Action item - In the records, each line holding "courses" must be reported.

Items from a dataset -
[Start of section]

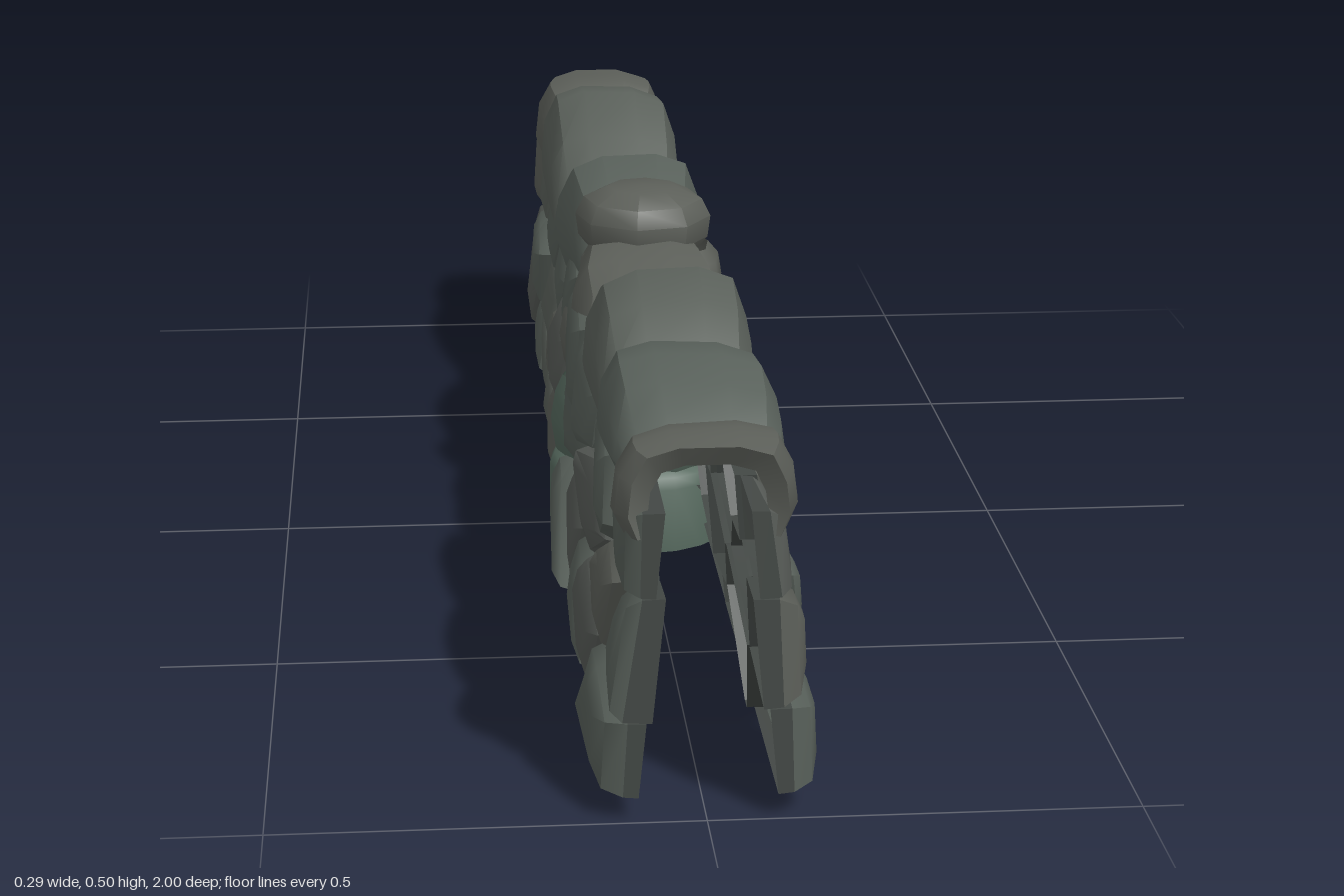
import * as THREE from 'three';
import { mergeVertices, toCreasedNormals } from 'three/addons/utils/BufferGeometryUtils.js';

const shades = [0x5a605a, 0x575f59, 0x5c5f59, 0x575b57, 0x59615b].map(
  color => new THREE.MeshStandardMaterial({ color, side: THREE.DoubleSide }));
const greenStone = new THREE.MeshStandardMaterial({ color: 0x55685d, side: THREE.DoubleSide });
const jointMaterial = new THREE.MeshStandardMaterial({ color: 0x434845, side: THREE.DoubleSide });

let seed = 7;
const rand = () => (seed = (seed * 16807) % 2147483647) / 2147483647;
const lerp = THREE.MathUtils.lerp;

// Skin a list of cross-sections, each an equal-length list of [x, y, z]
function skin(rows, closed, crease) {
  const pos = [], n = rows[0].length;
  for (let i = 0; i < rows.length - 1; i++) {
    for (let j = 0; j < (closed ? n : n - 1); j++) {
      const k = (j + 1) % n;
      const a = rows[i][j], b = rows[i][k], c = rows[i + 1][k], d = rows[i + 1][j];
      pos.push(...a, ...b, ...c, ...a, ...c, ...d);
    }
  }
  const g = new THREE.BufferGeometry();
  g.setAttribute('position', new THREE.Float32BufferAttribute(pos, 3));
  return toCreasedNormals(mergeVertices(g, 1e-5), crease);
}

function addMesh(group, name, geometry, material) {
  const mesh = new THREE.Mesh(geometry, material);
  mesh.name = name;
  group.add(mesh);
}

// Keep the part of a polygon where a*z + b*y <= c
function clip(poly, a, b, c) {
  const out = [];
  poly.forEach((p, i) => {
    const q = poly[(i + 1) % poly.length];
    const dp = a * p[0] + b * p[1] - c, dq = a * q[0] + b * q[1] - c;
    if (dp <= 0) out.push(p);
    if (dp * dq < 0) {
      const t = dp / (dp - dq);
      out.push([lerp(p[0], q[0], t), lerp(p[1], q[1], t)]);
    }
  });
  return out;
}

// Stone centres (z, y) for each face of the wall
const faces = {
  1: [[.95, .33], [.96, .2], [.9, .09], [.79, .34], [.83, .22], [.74, .13], [.62, .29], [.5, .17],
    [.56, .07], [.44, .31], [.33, .18], [.3, .29], [.25, .07], [.17, .16], [.16, .28], [-.16, .33],
    [-.27, .27], [-.4, .27], [-.15, .2], [-.3, .18], [-.2, .11], [-.24, .06], [-.36, .11], [-.56, .33],
    [-.6, .2], [-.45, .19], [-.5, .13], [-.45, .06], [-.62, .07], [-.73, .17], [-.8, .3], [-.82, .12],
    [-.78, .06], [-.95, .19], [-.95, .08], [-.94, .33]],
  [-1]: [[-.93, .32], [-.77, .32], [-.53, .3], [-.9, .13], [-.73, .19], [-.7, .07], [-.5, .17], [-.53, .08],
    [-.33, .27], [-.33, .15], [-.33, .06], [-.17, .23], [-.17, .1], [-.14, .33], [.13, .21], [.2, .06],
    [.17, .31], [.33, .12], [.5, .09], [.4, .31], [.5, .21], [.7, .3], [.67, .12], [.83, .22],
    [.87, .08], [.97, .2], [.93, .33]],
};

// Cell around one centre; heights are stretched so the stones lie flat and wide
function stoneOutline(sites, site, side) {
  const k = 3.4;
  let poly = [[-1, .03], [1, .03], [1, .37], [-1, .37]];
  for (const s of sites) {
    if (s === site) continue;
    const a = s[0] - site[0], b = (s[1] - site[1]) * k;
    poly = clip(poly, a, b, (a * (s[0] + site[0]) + b * (s[1] + site[1])) / 2);
  }
  // the left face stops at the pillar
  if (side > 0) poly = clip(poly, -Math.sign(site[0]), 0, -.09);
  // drop nearly coincident corners
  return poly.filter((p, i) => {
    const q = poly[(i + 1) % poly.length];
    return Math.hypot(p[0] - q[0], p[1] - q[1]) > .008;
  });
}

// Bulging stone shell on the inward-leaning wall plane, its edges turned deep into the wall
function addStone(group, poly, side) {
  const n = poly.length;
  const cz = poly.reduce((s, p) => s + p[0], 0) / n, cy = poly.reduce((s, p) => s + p[1], 0) / n;
  const bulge = .022 + .02 * rand(), tiltZ = (rand() - .5) * .14, tiltY = (rand() - .5) * .2;
  const depth = .014 + .014 * rand();
  const ring = (inset, out) => poly.map(([z, y]) => {
    const d = Math.hypot(z - cz, y - cy), f = 1 - Math.min(inset / d, inset > .03 ? .6 : .25);
    const zz = cz + (z - cz) * f, yy = cy + (y - cy) * f;
    const lean = .098 - .1 * (yy - .03);
    const tilt = out > 0 ? (zz - cz) * tiltZ + (yy - cy) * tiltY : 0;
    return [side * (lean + out + tilt), yy, zz];
  });
  const orient = rows => side > 0 ? rows : rows.map(r => r.slice().reverse());
  const rim = ring(.002, bulge * .1), shoulder = ring(.016, bulge * .72), face = ring(.055, bulge);
  const mid = face.reduce((s, p) => s.map((v, i) => v + p[i] / n), [0, 0, 0]);
  addMesh(group, 'stoneJoint', skin(orient([ring(0, -depth), rim]), true, .7), jointMaterial);
  addMesh(group, 'sideStone', skin(orient([rim, shoulder, face, face.map(() => mid)]), true, .95),
    shades[Math.floor(rand() * shades.length)]);
}

// Coping stones: start z, end z, underside at start and end, five crest heights
const copings = [
  [1, .88, .34, .33, [.445, .448, .448, .445, .435]],
  [.89, .61, .37, .33, [.44, .462, .476, .47, .445]],
  [.62, .27, .34, .31, [.435, .475, .495, .465, .39]],
  [.28, 0, .28, .33, [.37, .4, .422, .432, .43]],
  [0, -.45, .35, .29, [.43, .455, .48, .445, .385]],
  [-.44, -.84, .29, .33, [.38, .435, .483, .47, .445]],
  [-.83, -1, .31, .33, [.445, .45, .45, .445, .442]],
];

// Arched section, from one side over the crest to the other; slimmer beside the pillar
function arch(z, base, top, width, skew) {
  const h = top - base, w = width * (Math.abs(z) < .13 ? .9 : 1);
  return [[-.9, 0], [-1.02, .25], [-.97, .62], [-.78, .9], [-.38, 1], [.38, 1], [.8, .9], [.97, .6], [1.02, .25], [.9, 0]]
    .map(([x, y]) => [x * w, base + y * h, z + skew * x]);
}

function addCoping(group, [z0, z1, base0, base1, crest], index) {
  const skew = index % 2 ? .015 : -.012;
  const rows = crest.map((top, i) => {
    const t = [.06, .25, .5, .75, .94][i];
    const openEnd = (z0 === 1 && i === 0) || (z1 === -1 && i === 4);
    const z = openEnd ? Math.sign(z0 + z1) : lerp(z0, z1, t);
    const width = openEnd ? .088 : [.095, .101, .104, .101, .095][i];
    return arch(z, lerp(base0, base1, t), top, width, openEnd ? 0 : skew);
  });
  // inner ends run on into the joint, open ends curl inwards
  if (z0 === 1) rows.unshift(arch(.985, base0, .42, .066, 0));
  else rows.unshift(arch(z0 + .02, base0, crest[0] - .03, .084, skew));
  if (z1 === -1) rows.push(arch(-.985, base1, .42, .066, 0));
  else rows.push(arch(z1 - .02, base1, crest[4] - .03, .084, skew));
  addMesh(group, 'copingStone', skin(rows, false, .65), shades[[2, 4, 0][index % 3]]);
}

function addPillar(group) {
  // foot ring
  const foot = new THREE.LatheGeometry(
    [[.133, 0], [.133, .09], [.126, .105], [.108, .115]].map(p => new THREE.Vector2(...p)), 20);
  foot.scale(.97, 1, 1.04);
  addMesh(group, 'pillarFoot', toCreasedNormals(foot, .8), greenStone);

  const add = (name, profile, sides, turn, shift, material) => {
    const g = new THREE.LatheGeometry(profile.map(p => new THREE.Vector2(...p)), sides, turn);
    const p = g.attributes.position;
    // slight sag so the courses are not perfectly level
    for (let i = 0; i < p.count; i++) p.setY(i, p.getY(i) + .05 * Math.sin(turn * 5) * p.getX(i));
    g.translate(shift, 0, 0);
    addMesh(group, name, toCreasedNormals(g, .8), material);
  };
  // courses: bottom, top, outer radius, neck radius, shift towards the left face
  const courses = [[.10, .225, .132, .115, .005], [.215, .325, .124, .104, .008], [.315, .41, .102, .082, .014]];
  courses.forEach(([y0, y1, r, neck, shift], i) => {
    const h = y1 - y0;
    add('pillarStone', [[neck, y0], [r * .95, y0 + h * .15], [r, y0 + h * .5], [r * .95, y0 + h * .82], [neck, y1]],
      10, .3 + i * .4, shift, i === 0 ? greenStone : shades[2]);
  });
  add('pillarCap', [[.07, .395], [.09, .42], [.094, .45], [.082, .474], [.048, .49], [0, .492]], 8, .63, .003, shades[2]);
}

export function createModel() {
  const model = new THREE.Group();
  model.name = 'dryStoneWall';
  for (const side of [1, -1]) {
    const group = new THREE.Group();
    group.name = side > 0 ? 'leftFace' : 'rightFace';
    const sites = faces[side];
    for (const site of sites) {
      const outline = stoneOutline(sites, site, side);
      if (outline.length > 2) addStone(group, outline, side);
    }
    model.add(group);
  }
  const coping = new THREE.Group();
  coping.name = 'coping';
  copings.forEach((c, i) => addCoping(coping, c, i));
  const pillar = new THREE.Group();
  pillar.name = 'pillar';
  addPillar(pillar);
  model.add(coping, pillar);
  return model;
}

[End of section]

Solution for this exercise -
    // slight sag so the courses are not perfectly level
  // courses: bottom, top, outer radius, neck radius, shift towards the left face
  const courses = [[.10, .225, .132, .115, .005], [.215, .325, .124, .104, .008], [.315, .41, .102, .082, .014]];
  courses.forEach(([y0, y1, r, neck, shift], i) => {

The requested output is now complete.